◆ **WORK REQUIRED**
Keeping pictures out of the copy, restate each record word for word.
━━━ ENTRIES SUPPLIED ━━━
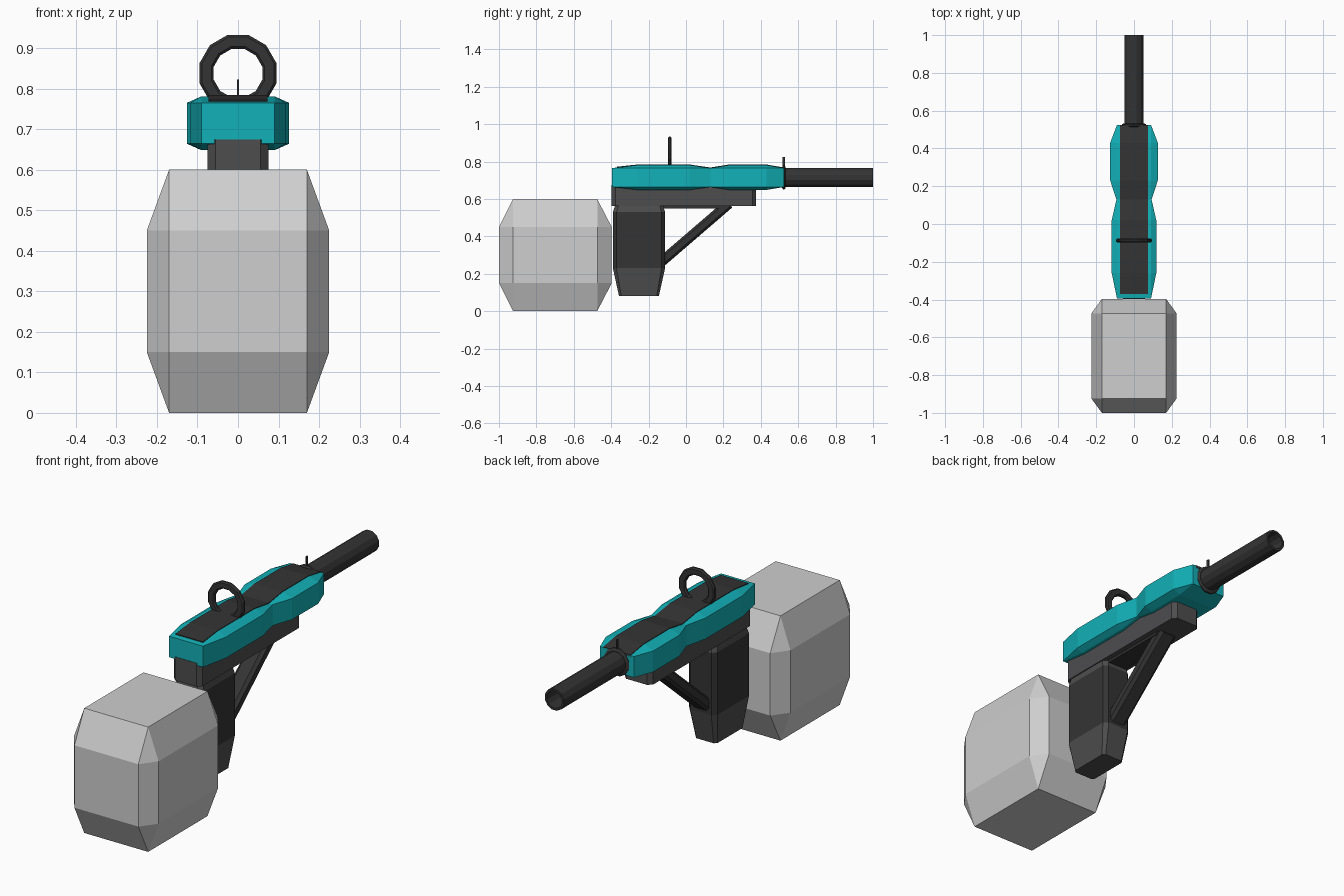
import bpy, bmesh, math
from mathutils import Vector

if "Cube" in bpy.data.objects:
    bpy.data.objects.remove(bpy.data.objects["Cube"])


def material(name, rgb):
    m = bpy.data.materials.new(name)
    m.diffuse_color = (*rgb, 1)
    m.use_nodes = True
    m.node_tree.nodes["Principled BSDF"].inputs["Base Color"].default_value = m.diffuse_color
    return m


TEAL = material("teal", (0.006, 0.44, 0.48))
DARK = material("charcoal", (0.034, 0.034, 0.034))
GREY = material("dark grey", (0.075, 0.075, 0.078))
LIGHT = material("light grey", (0.62, 0.62, 0.62))


def finish(name, bm, mats, rule=None):
    bmesh.ops.remove_doubles(bm, verts=bm.verts, dist=0.0005)
    bmesh.ops.recalc_face_normals(bm, faces=bm.faces)
    if rule:
        for f in bm.faces:
            f.material_index = rule(f.calc_center_median())
    me = bpy.data.meshes.new(name)
    bm.to_mesh(me)
    bm.free()
    for m in mats:
        me.materials.append(m)
    ob = bpy.data.objects.new(name, me)
    bpy.context.collection.objects.link(ob)
    return ob


def loft(name, rings, mats, rule=None, closed=False):
    """Skin a row of equal-sized rings, capping the ends unless it loops."""
    bm = bmesh.new()
    vs = [[bm.verts.new(p) for p in r] for r in rings]
    n = len(rings[0])
    for i in range(len(vs) if closed else len(vs) - 1):
        a, b = vs[i], vs[(i + 1) % len(vs)]
        for j in range(n):
            k = (j + 1) % n
            bm.faces.new((a[j], a[k], b[k], b[j]))
    if not closed:
        bm.faces.new(vs[0])
        bm.faces.new(vs[-1])
    return finish(name, bm, mats, rule)


def plan_octagon(x, y0, y1, z, cx, cy):
    """Rectangle in plan with cut corners."""
    return [(-x + cx, y0, z), (x - cx, y0, z), (x, y0 + cy, z), (x, y1 - cy, z),
            (x - cx, y1, z), (-x + cx, y1, z), (-x, y1 - cy, z), (-x, y0 + cy, z)]


def circle(r, y, z, n=12):
    return [(r * math.cos(math.tau * (i + .5) / n), y,
             z + r * math.sin(math.tau * (i + .5) / n)) for i in range(n)]


def box(name, x, y0, y1, z0, z1, mat):
    rings = [[(-x, y0, z), (x, y0, z), (x, y1, z), (-x, y1, z)] for z in (z0, z1)]
    return loft(name, rings, [mat])


# Large faceted block: octagon around the middle, rectangle at each end
bm = bmesh.new()
pts = [p for z in (0.15, 0.45) for p in plan_octagon(0.225, -1.0, -0.397, z, 0.055, 0.075)]
pts += [(x, y, z) for x in (-0.17, 0.17) for y in (-0.925, -0.475) for z in (0, 0.6)]
bmesh.ops.convex_hull(bm, input=[bm.verts.new(p) for p in pts])
bmesh.ops.dissolve_limit(bm, angle_limit=0.01, verts=bm.verts, edges=bm.edges)
finish("faceted_block", bm, [LIGHT])

# Teal body: waisted shell, (y, half width, bulge above and below)
stations = [(-0.395, 0.09, 0), (-0.26, 0.118, 0.016), (0.02, 0.118, 0.016), (0.13, 0.093, 0),
            (0.23, 0.126, 0.016), (0.43, 0.126, 0.016), (0.525, 0.09, 0)]
rings = []
for y, w, b in stations:
    t = 0.09
    rings.append([(-w, y, 0.664), (-t, y, 0.664 - b), (t, y, 0.664 - b), (w, y, 0.664),
                  (w, y, 0.765), (t, y, 0.765 + b), (-t, y, 0.765 + b), (-w, y, 0.765)])
loft("body_shell", rings, [TEAL])

# Dark strip following the top of the body
rings = []
for y, w, b in stations:
    y = max(y, -0.37)
    top = 0.765 + (b if y > -0.37 else 0.004) + 0.003
    rings.append([(-0.073, y, top - 0.015), (0.073, y, top - 0.015),
                  (0.073, y, top), (-0.073, y, top)])
loft("top_strip", rings, [DARK])

# Under-body rail
loft("lower_rail", [plan_octagon(0.075, -0.397, 0.375, z, 0.019, 0.019)
                    for z in (0.562, 0.675)], [GREY])
box("rail_plate", 0.05, -0.12, 0.22, 0.55, 0.57, DARK)

# Grip: dark sleeve in the middle, grey ends
loft("grip", [plan_octagon(0.058, -0.358, -0.145, 0.08, 0.012, 0.012),
              plan_octagon(0.075, -0.391, -0.112, 0.23, 0.019, 0.019),
              plan_octagon(0.075, -0.391, -0.112, 0.53, 0.019, 0.019),
              plan_octagon(0.068, -0.375, -0.125, 0.575, 0.019, 0.019)],
     [GREY, DARK], lambda c: 1 if 0.25 < c.z < 0.52 else 0)

# Slanted brace with cut edges, from grip to rail
a, b = Vector((0, -0.15, 0.248)), Vector((0, 0.23, 0.575))
up = Vector((0, -(b - a).z, (b - a).y)).normalized()
section = [(-.045, -.015), (-.03, -.027), (.03, -.027), (.045, -.015),
           (.045, .015), (.03, .027), (-.03, .027), (-.045, .015)]
loft("brace", [[p + Vector((x, 0, 0)) + up * u for x, u in section] for p in (a, b)], [DARK])

# Hollow barrel and its collar
ZB = 0.715
loft("barrel", [circle(r, y, ZB) for r, y in
                ((0.052, 0.5), (0.052, 1.0), (0.041, 1.0), (0.041, 0.6))], [DARK])
loft("barrel_collar", [circle(r, y, ZB) for r, y in
                       ((0.058, 0.514), (0.067, 0.519), (0.067, 0.527), (0.058, 0.532))], [DARK])

# Front pin and rear ring
box("sight_pin", 0.003, 0.517, 0.529, 0.77, 0.823, DARK)
profile = [(0.098, 0.004), (0.092, 0.010), (0.068, 0.010), (0.062, 0.004)]
profile += [(r, -d) for r, d in reversed(profile)]
loft("sight_ring", [circle(r, -0.087 + d, 0.838) for r, d in profile], [DARK], closed=True)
━━━
◆ **RESULT**
import bpy, bmesh, math
from mathutils import Vector

if "Cube" in bpy.data.objects:
    bpy.data.objects.remove(bpy.data.objects["Cube"])


def material(name, rgb):
    m = bpy.data.materials.new(name)
    m.diffuse_color = (*rgb, 1)
    m.use_nodes = True
    m.node_tree.nodes["Principled BSDF"].inputs["Base Color"].default_value = m.diffuse_color
    return m


TEAL = material("teal", (0.006, 0.44, 0.48))
DARK = material("charcoal", (0.034, 0.034, 0.034))
GREY = material("dark grey", (0.075, 0.075, 0.078))
LIGHT = material("light grey", (0.62, 0.62, 0.62))


def finish(name, bm, mats, rule=None):
    bmesh.ops.remove_doubles(bm, verts=bm.verts, dist=0.0005)
    bmesh.ops.recalc_face_normals(bm, faces=bm.faces)
    if rule:
        for f in bm.faces:
            f.material_index = rule(f.calc_center_median())
    me = bpy.data.meshes.new(name)
    bm.to_mesh(me)
    bm.free()
    for m in mats:
        me.materials.append(m)
    ob = bpy.data.objects.new(name, me)
    bpy.context.collection.objects.link(ob)
    return ob


def loft(name, rings, mats, rule=None, closed=False):
    """Skin a row of equal-sized rings, capping the ends unless it loops."""
    bm = bmesh.new()
    vs = [[bm.verts.new(p) for p in r] for r in rings]
    n = len(rings[0])
    for i in range(len(vs) if closed else len(vs) - 1):
        a, b = vs[i], vs[(i + 1) % len(vs)]
        for j in range(n):
            k = (j + 1) % n
            bm.faces.new((a[j], a[k], b[k], b[j]))
    if not closed:
        bm.faces.new(vs[0])
        bm.faces.new(vs[-1])
    return finish(name, bm, mats, rule)


def plan_octagon(x, y0, y1, z, cx, cy):
    """Rectangle in plan with cut corners."""
    return [(-x + cx, y0, z), (x - cx, y0, z), (x, y0 + cy, z), (x, y1 - cy, z),
            (x - cx, y1, z), (-x + cx, y1, z), (-x, y1 - cy, z), (-x, y0 + cy, z)]


def circle(r, y, z, n=12):
    return [(r * math.cos(math.tau * (i + .5) / n), y,
             z + r * math.sin(math.tau * (i + .5) / n)) for i in range(n)]


def box(name, x, y0, y1, z0, z1, mat):
    rings = [[(-x, y0, z), (x, y0, z), (x, y1, z), (-x, y1, z)] for z in (z0, z1)]
    return loft(name, rings, [mat])


# Large faceted block: octagon around the middle, rectangle at each end
bm = bmesh.new()
pts = [p for z in (0.15, 0.45) for p in plan_octagon(0.225, -1.0, -0.397, z, 0.055, 0.075)]
pts += [(x, y, z) for x in (-0.17, 0.17) for y in (-0.925, -0.475) for z in (0, 0.6)]
bmesh.ops.convex_hull(bm, input=[bm.verts.new(p) for p in pts])
bmesh.ops.dissolve_limit(bm, angle_limit=0.01, verts=bm.verts, edges=bm.edges)
finish("faceted_block", bm, [LIGHT])

# Teal body: waisted shell, (y, half width, bulge above and below)
stations = [(-0.395, 0.09, 0), (-0.26, 0.118, 0.016), (0.02, 0.118, 0.016), (0.13, 0.093, 0),
            (0.23, 0.126, 0.016), (0.43, 0.126, 0.016), (0.525, 0.09, 0)]
rings = []
for y, w, b in stations:
    t = 0.09
    rings.append([(-w, y, 0.664), (-t, y, 0.664 - b), (t, y, 0.664 - b), (w, y, 0.664),
                  (w, y, 0.765), (t, y, 0.765 + b), (-t, y, 0.765 + b), (-w, y, 0.765)])
loft("body_shell", rings, [TEAL])

# Dark strip following the top of the body
rings = []
for y, w, b in stations:
    y = max(y, -0.37)
    top = 0.765 + (b if y > -0.37 else 0.004) + 0.003
    rings.append([(-0.073, y, top - 0.015), (0.073, y, top - 0.015),
                  (0.073, y, top), (-0.073, y, top)])
loft("top_strip", rings, [DARK])

# Under-body rail
loft("lower_rail", [plan_octagon(0.075, -0.397, 0.375, z, 0.019, 0.019)
                    for z in (0.562, 0.675)], [GREY])
box("rail_plate", 0.05, -0.12, 0.22, 0.55, 0.57, DARK)

# Grip: dark sleeve in the middle, grey ends
loft("grip", [plan_octagon(0.058, -0.358, -0.145, 0.08, 0.012, 0.012),
              plan_octagon(0.075, -0.391, -0.112, 0.23, 0.019, 0.019),
              plan_octagon(0.075, -0.391, -0.112, 0.53, 0.019, 0.019),
              plan_octagon(0.068, -0.375, -0.125, 0.575, 0.019, 0.019)],
     [GREY, DARK], lambda c: 1 if 0.25 < c.z < 0.52 else 0)

# Slanted brace with cut edges, from grip to rail
a, b = Vector((0, -0.15, 0.248)), Vector((0, 0.23, 0.575))
up = Vector((0, -(b - a).z, (b - a).y)).normalized()
section = [(-.045, -.015), (-.03, -.027), (.03, -.027), (.045, -.015),
           (.045, .015), (.03, .027), (-.03, .027), (-.045, .015)]
loft("brace", [[p + Vector((x, 0, 0)) + up * u for x, u in section] for p in (a, b)], [DARK])

# Hollow barrel and its collar
ZB = 0.715
loft("barrel", [circle(r, y, ZB) for r, y in
                ((0.052, 0.5), (0.052, 1.0), (0.041, 1.0), (0.041, 0.6))], [DARK])
loft("barrel_collar", [circle(r, y, ZB) for r, y in
                       ((0.058, 0.514), (0.067, 0.519), (0.067, 0.527), (0.058, 0.532))], [DARK])

# Front pin and rear ring
box("sight_pin", 0.003, 0.517, 0.529, 0.77, 0.823, DARK)
profile = [(0.098, 0.004), (0.092, 0.010), (0.068, 0.010), (0.062, 0.004)]
profile += [(r, -d) for r, d in reversed(profile)]
loft("sight_ring", [circle(r, -0.087 + d, 0.838) for r, d in profile], [DARK], closed=True)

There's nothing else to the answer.